Snippets from the interweb (12th April 2020)

Yes, we really are living in the last days

‘We are definitely living in the last days. And yet the last day has not come. That’s how we talk if we use the vocabulary of the New Testament.’

Four cultural things I want COVID-19 to kill off

‘What kind of culture do I wish to see killed off, apart from the virus, and instead of the people who it is destroying? Here’s a few culture dishes I prepared earlier (after washing my hands).’

Jesus can calm the storm, but it doesn’t mean that he will!

‘Our job, is to trust and to bring glory to God in whatever circumstances we find ourselves, but – you know what? – it’s tough. It would be lovely to write that I know that God is going to preserve us all through this crisis, that he will still the coronavirus storm and that we will be unharmed – but I can’t.’

Why missing church should feel like missing family

‘As thankful as we are for technology, FaceTime just doesn’t cut it. I miss my family.
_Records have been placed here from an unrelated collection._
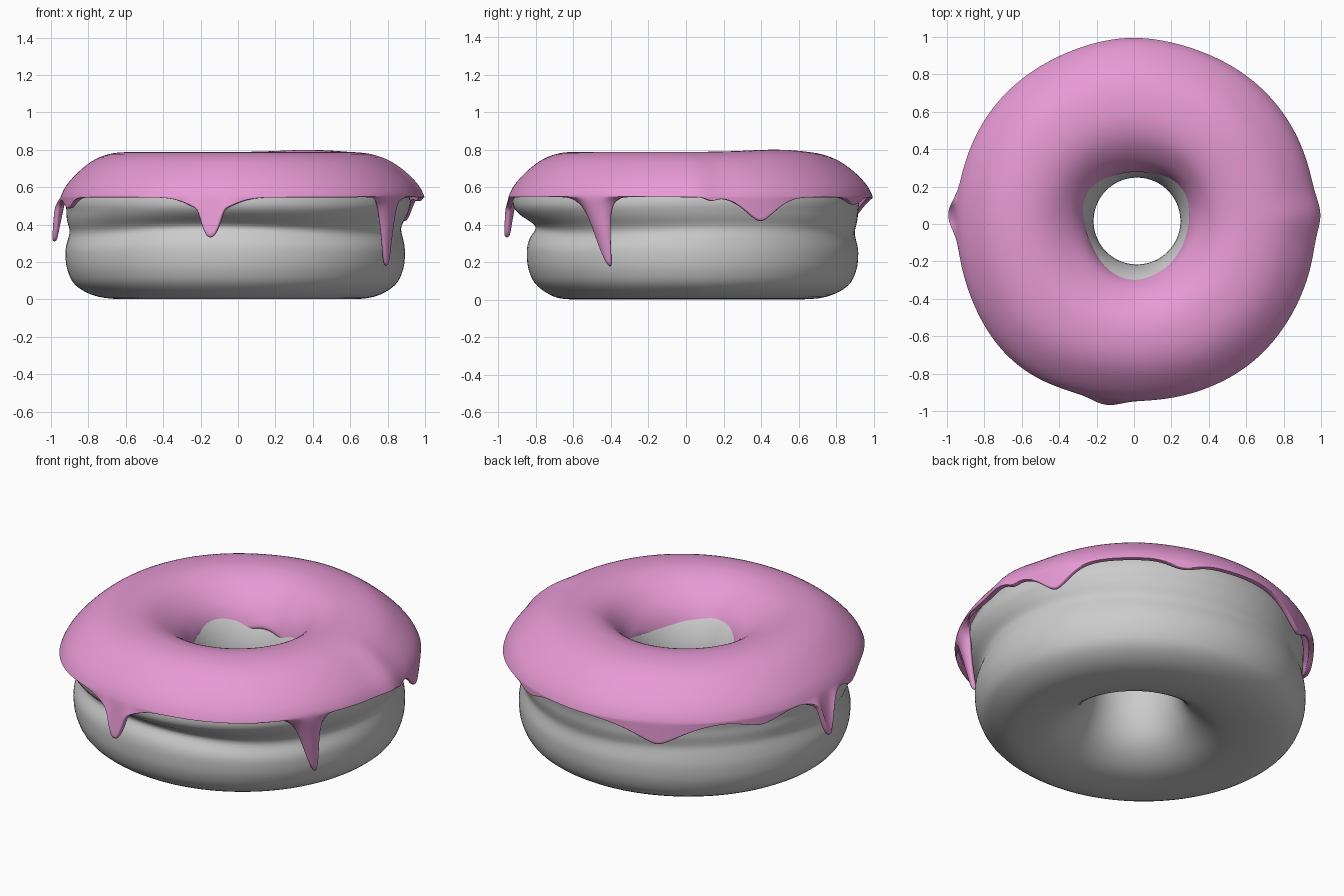
import bpy, bmesh
from math import sin, cos, pi, exp, radians, degrees

if "Cube" in bpy.data.objects:
    bpy.data.objects.remove(bpy.data.objects["Cube"])


def spline(points, steps, closed=False):
    """Catmull-Rom curve through 2D points."""
    n, out = len(points), []
    pick = (lambda i: points[i % n]) if closed else (lambda i: points[max(0, min(n - 1, i))])
    for i in range(n if closed else n - 1):
        a, b, c, d = (pick(i + k) for k in (-1, 0, 1, 2))
        for s in range(steps):
            t = s / steps
            out.append(tuple(0.5 * (2 * q + (r - p) * t + (2 * p - 5 * q + 4 * r - s4) * t * t
                                    + (3 * q - p - 3 * r + s4) * t ** 3)
                             for p, q, r, s4 in zip(a, b, c, d)))
    if not closed:
        out.append(points[-1])
    return out


def bump(deg, centre, width, power=2):
    d = abs((deg - centre + 180) % 360 - 180)
    return exp(-(d / width) ** power)


def smooth(lo, hi, v):
    t = max(0, min(1, (v - lo) / (hi - lo)))
    return t * t * (3 - 2 * t)


def ring_mesh(name, section, count, closed):
    """Sweep section(angle) -> [(x, y, z)] around the z axis."""
    bm = bmesh.new()
    rings = [[bm.verts.new(p) for p in section(2 * pi * i / count)] for i in range(count)]
    rows = len(rings[0])
    for i in range(count):
        a, b = rings[i], rings[(i + 1) % count]
        for j in range(rows if closed else rows - 1):
            k = (j + 1) % rows
            bm.faces.new((a[j], b[j], b[k], a[k]))
    bmesh.ops.recalc_face_normals(bm, faces=bm.faces)
    mesh = bpy.data.meshes.new(name)
    bm.to_mesh(mesh)
    bm.free()
    mesh.shade_smooth()
    obj = bpy.data.objects.new(name, mesh)
    bpy.context.collection.objects.link(obj)
    return obj


# Dough: puffy ring with a soft crease round the waist
DOUGH = spline([(.232, .38), (.25, .24), (.31, .12), (.43, .03), (.58, .003), (.73, .015),
                (.84, .075), (.885, .16), (.895, .25), (.888, .33), (.888, .39), (.91, .46),
                (.922, .53), (.89, .62), (.78, .71), (.6, .75), (.42, .70), (.31, .60),
                (.25, .49)], 4, True)


def dough_section(a):
    deg, pts = degrees(a), []
    front = bump(deg, 265, 60)
    crease = .37 + .02 * sin(3 * a + .5)
    for r, z in DOUGH:
        outer = smooth(.55, .85, r)
        low = outer * (1 - smooth(.38, .5, z))
        inner = 1 - smooth(.3, .55, r)
        r += low * (.035 * sin(a) - .015 * cos(a) + .012 * cos(2 * a))
        r -= outer * (.01 + .03 * front) * exp(-((z - crease) / .05) ** 2)
        pts.append((r * cos(a) + .016 * inner, r * sin(a) + .016 * inner, z))
    return pts


ring_mesh("dough", dough_section, 128, True)

# Icing: cap over the top half, its outer edge pulled down into drips
ICING = spline([(.275, .52), (.292, .59), (.34, .67), (.43, .745), (.52, .78), (.60, .788),
                (.70, .778), (.80, .738), (.89, .665), (.945, .60), (.968, .55)], 2)
DRIPS = [  # angle, half width, drop, power
    (261.3, 9, .075, 2), (261.3, 3, .14, 4),
    (329, 7, .08, 3), (329, 3.4, .30, 2.5),
    (177, 6, .07, 2), (177, 2.5, .17, 3),
    (24, 7, .13, 1.7), (116, 11, .13, 1.5),
    (150, 8, .05, 2), (66, 6, .04, 2), (8, 2, .02, 2), (196, 7, .06, 2)]
LEAN = [(261.3, 6, .035), (329, 9, -.075), (177, 6, .05)]  # drips swing out or in
SWELL = [(3, 6, .025), (92, 18, .02), (230, 20, .02)]      # uneven outer edge


def icing_section(a):
    deg, pts = degrees(a), []
    grow = .012 * cos(a) + .015 * sin(a) - .008 * cos(4 * a)
    grow += sum(h * bump(deg, c, w) for c, w, h in SWELL)
    for r, z in ICING:
        inner = 1 - smooth(.28, .45, r)
        z += .012 * bump(deg, 51, 25) * smooth(.7, .78, z)
        z += .025 * sin(4 * a + 1) * inner * (1 - smooth(.52, .62, z))
        r += grow * smooth(.5, .95, r) + .01 * sin(3 * a) * inner
        pts.append((r * cos(a) + .015 * inner, r * sin(a) + .01 * inner, z))
    drop = .004 + sum(h * bump(deg, c, w, p) for c, w, h, p in DRIPS)
    lean = sum(h * bump(deg, c, w) for c, w, h in LEAN)
    for i in range(1, 8):
        k = i / 7
        t = a + radians(4) * bump(deg, 329, 7) * drop * k / .38
        r = .968 + grow + lean * k
        pts.append((r * cos(t), r * sin(t), .55 - drop * k))
    return pts


icing = ring_mesh("icing", icing_section, 300, False)
shell = icing.modifiers.new("Thickness", 'SOLIDIFY')
shell.thickness = .028
# Thickness goes inwards, towards the dough
shell.offset = -1
icing.modifiers.new("Rounding", 'SUBSURF').levels = 1
icing.modifiers["Rounding"].render_levels = 1
pink = bpy.data.materials.new("pink_icing")
pink.diffuse_color = (.80, .32, .66, 1)
pink.use_nodes = True
pink.node_tree.nodes["Principled BSDF"].inputs["Base Color"].default_value = pink.diffuse_color
icing.data.materials.append(pink)
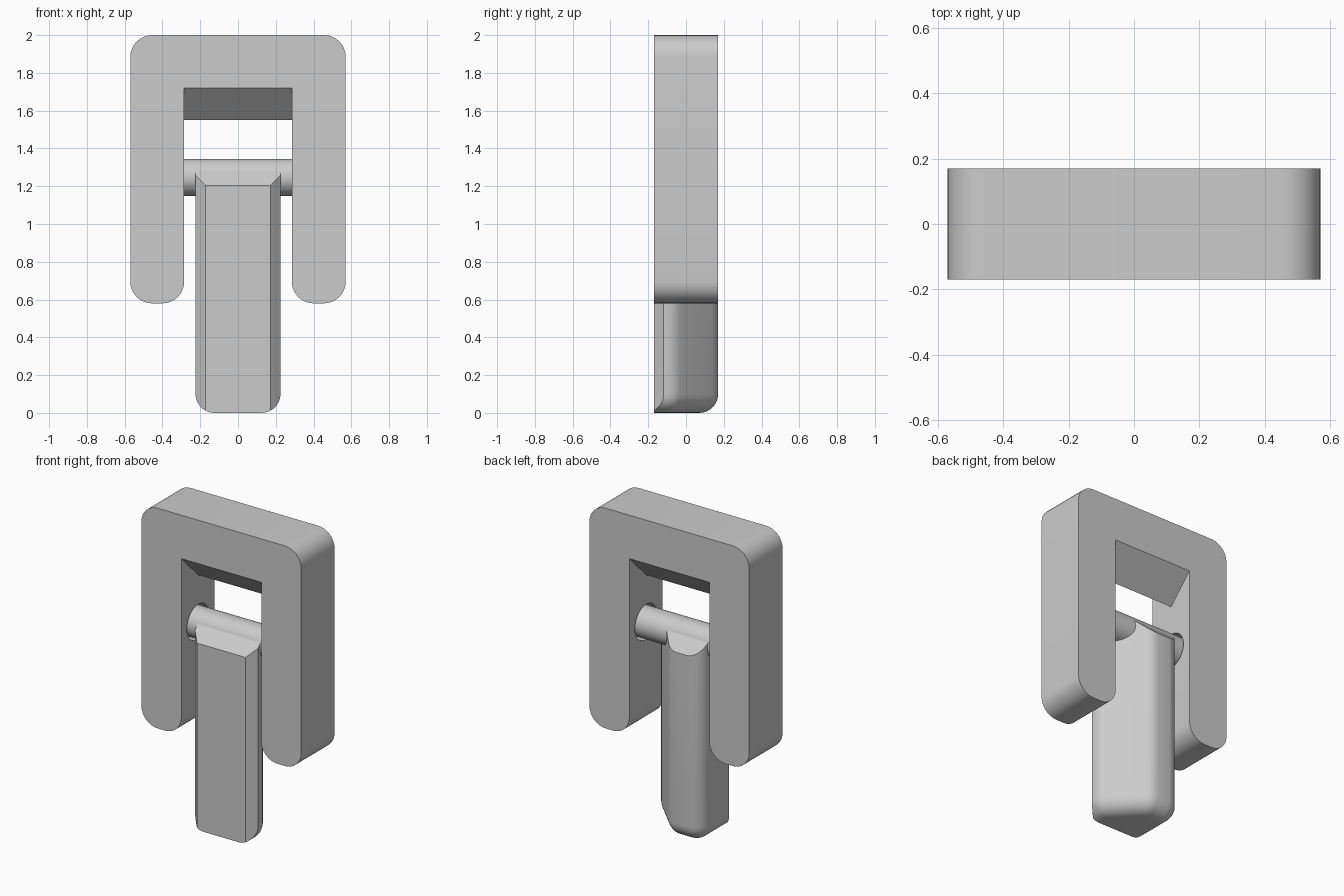
import bpy, bmesh, math
from mathutils import Vector, Matrix

cube = bpy.data.objects.get("Cube")
if cube:
    bpy.data.objects.remove(cube, do_unlink=True)

grey = bpy.data.materials.new("light_grey")
grey.use_nodes = True
grey.diffuse_color = (0.6, 0.6, 0.6, 1)
grey.node_tree.nodes["Principled BSDF"].inputs["Base Color"].default_value = (0.6, 0.6, 0.6, 1)

PIN_Z = 1.247
DEPTH = 0.17


def make_object(name, bm):
    bmesh.ops.recalc_face_normals(bm, faces=bm.faces)
    mesh = bpy.data.meshes.new(name)
    bm.to_mesh(mesh)
    bm.free()
    mesh.materials.append(grey)
    obj = bpy.data.objects.new(name, mesh)
    bpy.context.collection.objects.link(obj)
    return obj


def activate(obj):
    bpy.ops.object.select_all(action='DESELECT')
    obj.select_set(True)
    bpy.context.view_layer.objects.active = obj


def smooth(obj):
    activate(obj)
    bpy.ops.object.shade_smooth_by_angle(angle=math.radians(30))


def arc(cx, cz, r, start, steps=8):
    """Quarter arc in the xz plane, running anticlockwise."""
    angles = [math.radians(start + 90 * i / steps) for i in range(steps + 1)]
    return [(cx + r * math.cos(a), cz + r * math.sin(a)) for a in angles]


def rod(name, radius, half_length):
    """Cylinder along x at the hinge height."""
    bm = bmesh.new()
    place = Matrix.Translation((0, 0, PIN_Z)) @ Matrix.Rotation(math.pi / 2, 4, 'Y')
    bmesh.ops.create_cone(bm, cap_ends=True, segments=48, radius1=radius,
                          radius2=radius, depth=2 * half_length, matrix=place)
    return make_object(name, bm)


def slice_off(bm, point, normal):
    """Remove what lies beyond a plane and close the cut."""
    geom = bm.verts[:] + bm.edges[:] + bm.faces[:]
    cut = bmesh.ops.bisect_plane(bm, geom=geom, dist=1e-5, plane_co=point,
                                 plane_no=Vector(normal).normalized(), clear_outer=True)
    rim = [e for e in cut["geom_cut"] if isinstance(e, bmesh.types.BMEdge)]
    bmesh.ops.edgeloop_fill(bm, edges=rim)


# Frame: U-shaped outline with rounded outer corners and leg ends
OUT, INN, LOW, TOP, ROOF, R = 0.57, 0.285, 0.58, 2.0, 1.72, 0.115
right_half = ([(INN, ROOF)] + arc(INN + R, LOW + R, R, 180)
              + arc(OUT - R, LOW + R, R, 270) + arc(OUT - R, TOP - R, R, 0))
outline = right_half + [(-x, z) for x, z in reversed(right_half)]
bm = bmesh.new()
face = bm.faces.new([bm.verts.new((x, -DEPTH, z)) for x, z in outline])
ext = bmesh.ops.extrude_face_region(bm, geom=[face])
bmesh.ops.translate(bm, vec=(0, 2 * DEPTH, 0),
                    verts=[v for v in ext["geom"] if isinstance(v, bmesh.types.BMVert)])

# Ridge along the underside of the crossbar
bmesh.ops.bisect_plane(bm, geom=bm.verts[:] + bm.edges[:] + bm.faces[:],
                       plane_co=(0, 0, 0), plane_no=(0, 1, 0))
for v in bm.verts:
    if abs(v.co.y) < 1e-4 and abs(v.co.z - ROOF) < 1e-4:
        v.co.z = 1.55
frame = make_object("frame", bm)

# Blind pin sockets in the legs
cutter = rod("socket_cutter", 0.114, 0.4)
cutter.hide_render = True
mod = frame.modifiers.new("sockets", 'BOOLEAN')
mod.operation = 'DIFFERENCE'
mod.solver = 'EXACT'
mod.object = cutter
activate(frame)
bpy.ops.object.modifier_apply(modifier="sockets")
bpy.data.objects.remove(cutter, do_unlink=True)
smooth(frame)

# Hinge pin
smooth(rod("hinge_pin", 0.098, 0.4))

# Paddle: rounded hull with one broad slanted back corner, then flat cuts
ROUND = 0.1
core = [(-0.125, 0.07), (-0.045, 0.07), (0.125, -0.1), (0.125, -0.5), (-0.125, -0.5)]
bm = bmesh.new()
for x, y in core:
    for z in (ROUND, 1.7):
        bmesh.ops.create_uvsphere(bm, u_segments=32, v_segments=16, radius=ROUND,
                                  matrix=Matrix.Translation((x, y, z)))
hull = bmesh.ops.convex_hull(bm, input=bm.verts[:])
inner = {g for g in hull["geom_interior"] + hull["geom_unused"]
         if isinstance(g, bmesh.types.BMVert)}
bmesh.ops.delete(bm, geom=list(inner), context='VERTS')
bmesh.ops.dissolve_limit(bm, angle_limit=0.01, verts=bm.verts[:], edges=bm.edges[:])

slice_off(bm, (0, -DEPTH, 0), (0, -1, 0))
for side in (-1, 1):
    slice_off(bm, (side * 0.173, -DEPTH, 0), (side, -1, 0))
slice_off(bm, (0, 0, 1.335), (0, 0, 1))
for side in (-1, 1):
    slice_off(bm, (0, side * DEPTH, 1.205), (0, side, 1))
smooth(make_object("paddle", bm))
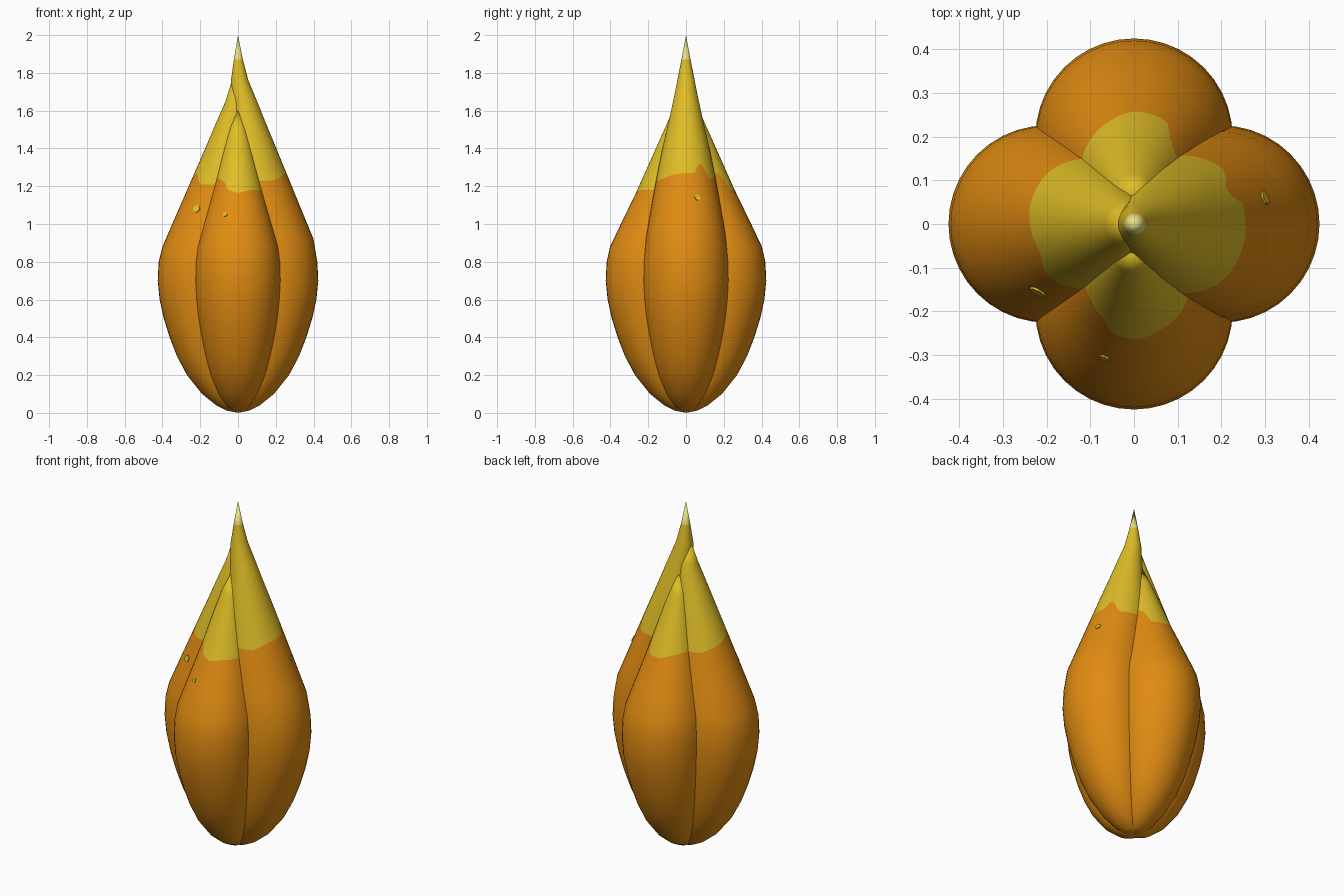
import bpy, bmesh, math
from mathutils import Vector

if "Cube" in bpy.data.objects:
    bpy.data.objects.remove(bpy.data.objects["Cube"])

SIDES = 40


def material(name, rgb):
    m = bpy.data.materials.new(name)
    m.diffuse_color = (*rgb, 1)
    m.use_nodes = True
    m.node_tree.nodes["Principled BSDF"].inputs["Base Color"].default_value = m.diffuse_color
    return m


orange = material("orange", (0.75, 0.26, 0.006))
yellow = material("yellow", (0.74, 0.51, 0.02))
pale = material("pale_yellow", (0.80, 0.76, 0.22))

# Lower bulb shared by all lobes: (height, outer reach, section radius)
BULB = [(0, 0, 0), (0.012, 0.06, 0.034), (0.04, 0.115, 0.064), (0.1, 0.19, 0.103),
        (0.2, 0.27, 0.145), (0.3, 0.323, 0.172), (0.4, 0.362, 0.193),
        (0.5, 0.393, 0.21), (0.6, 0.415, 0.221), (0.7, 0.425, 0.226),
        (0.8, 0.42, 0.224)]
FRONT_TOP = [(0.88, 0.402, 0.213), (1.0, 0.345, 0.18), (1.2, 0.248, 0.125),
             (1.4, 0.16, 0.075), (1.5, 0.115, 0.048), (1.6, 0.07, 0)]

# name, direction in degrees, upper profile, colour edge as (angle, height)
LOBES = [
    ("right_lobe", 0,
     [(0.92, 0.40, 0.213), (1.0, 0.367, 0.2), (1.2, 0.285, 0.165), (1.4, 0.203, 0.125),
      (1.55, 0.141, 0.09), (1.66, 0.097, 0.066), (1.76, 0.055, 0.046),
      (1.87, 0.026, 0.024), (2.0, 0, 0)],
     [(-60, 1.23), (-30, 1.26), (0, 1.27), (18, 1.27), (24, 1.31), (38, 1.32), (50, 1.24)]),
    ("back_lobe", 90, FRONT_TOP,
     [(-60, 1.27), (-48, 1.25), (-36, 1.18), (0, 1.18), (30, 1.20), (60, 1.21)]),
    ("left_lobe", 180,
     [(0.88, 0.40, 0.214), (1.0, 0.348, 0.192), (1.2, 0.261, 0.152), (1.4, 0.174, 0.11),
      (1.55, 0.11, 0.076), (1.65, 0.066, 0.053), (1.8, 0.02, 0)],
     [(-60, 1.21), (-30, 1.23), (0, 1.25), (25, 1.27), (38, 1.25), (50, 1.21)]),
    ("front_lobe", 270, FRONT_TOP,
     [(-60, 1.24), (-35, 1.22), (-25, 1.18), (0, 1.165), (30, 1.18), (60, 1.18)]),
]


def interp(table, x):
    """Linear lookup; returns the remaining columns at x."""
    if x <= table[0][0]:
        return table[0][1:]
    for a, b in zip(table, table[1:]):
        if x <= b[0]:
            t = (x - a[0]) / (b[0] - a[0])
            return tuple(p + (q - p) * t for p, q in zip(a[1:], b[1:]))
    return table[-1][1:]


def surface_point(profile, direction, angle, z):
    """Point on a lobe: circular section pushed outward from the axis."""
    reach, r = interp(profile, z)
    d, a = math.radians(direction), math.radians(direction + angle)
    c = reach - r
    return Vector((c * math.cos(d) + r * math.cos(a), c * math.sin(d) + r * math.sin(a), z))


def build_lobe(name, direction, top, edge):
    profile = BULB + top
    below = [p[0] for p in profile if 0 < p[0] < 1.1]
    above = [p[0] for p in profile if 1.35 < p[0] < profile[-1][0]]
    heights = below + [1.1, None, 1.35] + above      # None = wavy colour edge
    bm = bmesh.new()
    rings = []
    for h in heights:
        ring = []
        for i in range(SIDES):
            a = (i * 360 / SIDES + 180) % 360 - 180
            z = interp(edge, a)[0] if h is None else h
            ring.append(bm.verts.new(surface_point(profile, direction, a, z)))
        rings.append(ring)
    bottom = bm.verts.new(surface_point(profile, direction, 0, 0))
    tip = bm.verts.new(surface_point(profile, direction, 0, profile[-1][0]))
    split = heights.index(None)
    for i in range(SIDES):
        j = (i + 1) % SIDES
        bm.faces.new((bottom, rings[0][j], rings[0][i]))
        for k in range(len(rings) - 1):
            lo, hi = rings[k], rings[k + 1]
            f = bm.faces.new((lo[i], lo[j], hi[j], hi[i]))
            f.material_index = 1 if k >= split else 0
        f = bm.faces.new((rings[-1][i], rings[-1][j], tip))
        f.material_index = 2 if heights[-1] > 1.86 else 1
    for f in bm.faces:
        f.smooth = True
    mesh = bpy.data.meshes.new(name)
    bm.to_mesh(mesh)
    bm.free()
    for m in (orange, yellow, pale):
        mesh.materials.append(m)
    bpy.context.collection.objects.link(bpy.data.objects.new(name, mesh))


def speckle(name, lobe, angle, z, size):
    """Small thin yellow spot lying on a lobe."""
    _, direction, top, _ = lobe
    profile = BULB + top
    p = surface_point(profile, direction, angle, z)
    across = surface_point(profile, direction, angle + 2, z) - p
    up = surface_point(profile, direction, angle, z + 0.02) - p
    n = across.cross(up).normalized()
    bpy.ops.mesh.primitive_cylinder_add(vertices=8, radius=size, depth=0.008, location=p,
                                        rotation=n.to_track_quat('Z', 'Y').to_euler())
    o = bpy.context.object
    o.name = name
    o.data.materials.append(yellow)


for lobe in LOBES:
    build_lobe(*lobe)

# Stray spots below the colour edge
speckle("right_speckle", LOBES[0], 20, 1.14, 0.016)
speckle("left_speckle", LOBES[2], 62, 1.08, 0.02)
speckle("front_speckle", LOBES[3], -24, 1.05, 0.012)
And I miss people in my church as well. Every Sunday that goes by, even with our life group meeting on Zoom or our worship service streaming live, I long for the face-to-face gathering of the saints. Missing church should feel like missing family. Because we are family.’

Why the sovereignty of God is good news

John Piper: ‘Unplanned, un-prophesied, unperformed, un-purposed suffering, rejection, and murder saves nobody. They save precisely to the degree that they are woven together by God. It’s his work for us, and he saw to it at every level, in every minute detail, that it would be successful. There is no gospel without the sovereignty of God.’

50+ results of Jesus’ resurrection from the dead

Realised I was lacking much on Easter in today’s snippets, which seemed a bad oversight today. So, here are 52 things (one for each week of the year) that Jesus’ resurrection achieved. 

From the archive: Pray for what you’ve been promised

‘When we pray for the things he has promised us in his Word, we recognise that God is both able and willing to give us what he has promised. If we don’t bother asking him to do the things he has promised, it indicates our indifference to the gift and/or our disbelief in the giver. But when we pray for the things he has promised to give us, moved by the Spirit to pray for them, we both recognise the giver of the gifts and show our belief that he is able to grant them to us.’